Write the data out in full and word for word. Do not include images.
------------
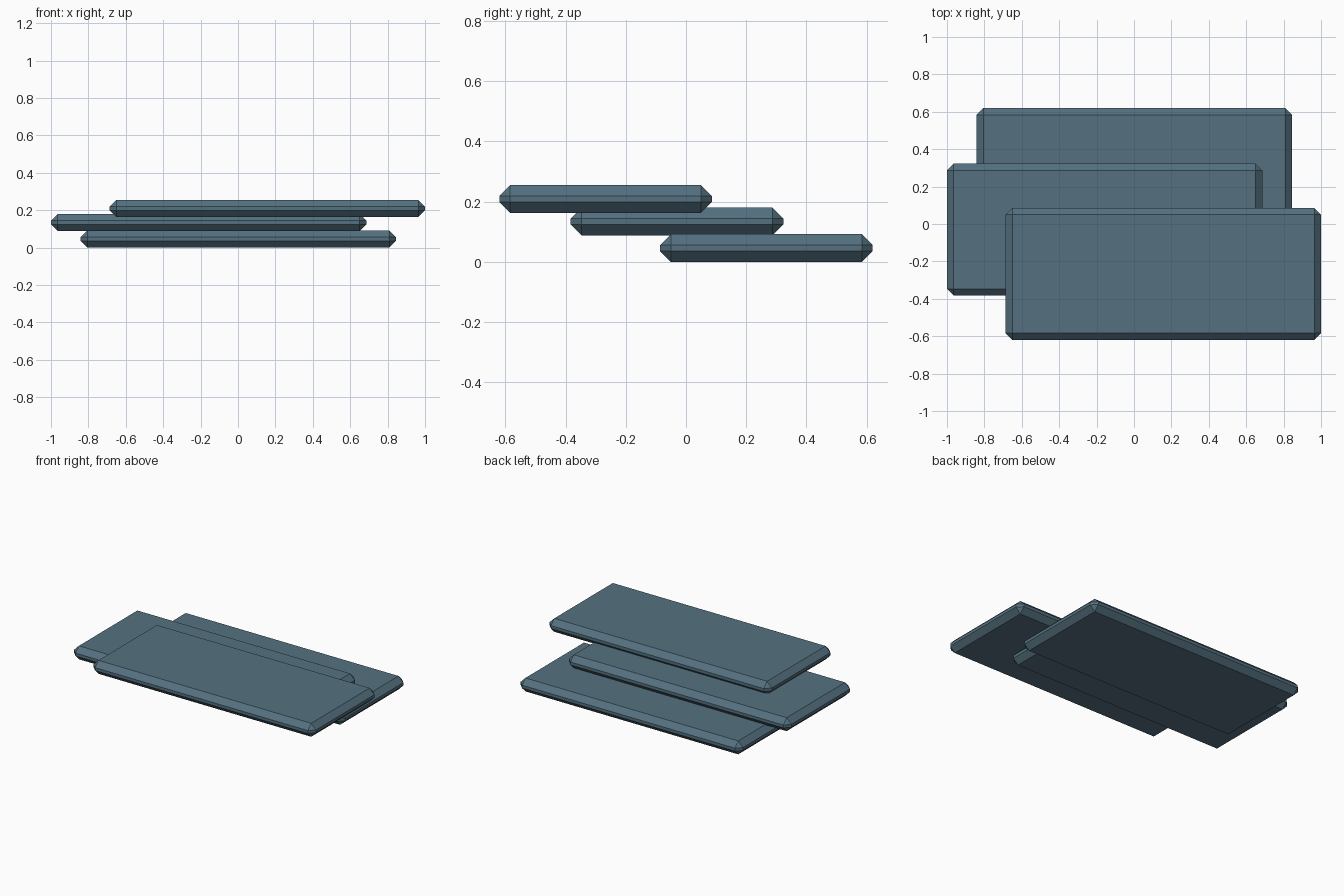
import bpy

cube = bpy.data.objects.get("Cube")
if cube:
    bpy.data.objects.remove(cube, do_unlink=True)

# Slate blue material
COLOUR = (0.09, 0.165, 0.215, 1.0)
slate = bpy.data.materials.new("slate_blue")
slate.use_nodes = True
slate.diffuse_color = COLOUR
slate.node_tree.nodes["Principled BSDF"].inputs["Base Color"].default_value = COLOUR

SIZE = (1.686, 0.706, 0.092)
CHAMFER = 0.036


def add_slab(name, centre):
    """Flat slab with one-step chamfers on every edge."""
    bpy.ops.mesh.primitive_cube_add(size=1, location=centre)
    slab = bpy.context.object
    slab.name = name
    slab.scale = SIZE
    bpy.ops.object.transform_apply(location=False, rotation=False, scale=True)
    slab.data.materials.append(slate)
    bevel = slab.modifiers.new("chamfer", 'BEVEL')
    bevel.width = CHAMFER
    bevel.segments = 1
    bevel.limit_method = 'NONE'


# Staggered stack, from the ground up
add_slab("bottom_slab", (0.002, 0.267, 0.046))
add_slab("middle_slab", (-0.157, -0.03, 0.134))
add_slab("top_slab", (0.157, -0.267, 0.209))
------------
* [Solution to this exercise]:
import bpy

cube = bpy.data.objects.get("Cube")
if cube:
    bpy.data.objects.remove(cube, do_unlink=True)

# Slate blue material
COLOUR = (0.09, 0.165, 0.215, 1.0)
slate = bpy.data.materials.new("slate_blue")
slate.use_nodes = True
slate.diffuse_color = COLOUR
slate.node_tree.nodes["Principled BSDF"].inputs["Base Color"].default_value = COLOUR

SIZE = (1.686, 0.706, 0.092)
CHAMFER = 0.036


def add_slab(name, centre):
    """Flat slab with one-step chamfers on every edge."""
    bpy.ops.mesh.primitive_cube_add(size=1, location=centre)
    slab = bpy.context.object
    slab.name = name
    slab.scale = SIZE
    bpy.ops.object.transform_apply(location=False, rotation=False, scale=True)
    slab.data.materials.append(slate)
    bevel = slab.modifiers.new("chamfer", 'BEVEL')
    bevel.width = CHAMFER
    bevel.segments = 1
    bevel.limit_method = 'NONE'


# Staggered stack, from the ground up
add_slab("bottom_slab", (0.002, 0.267, 0.046))
add_slab("middle_slab", (-0.157, -0.03, 0.134))
add_slab("top_slab", (0.157, -0.267, 0.209))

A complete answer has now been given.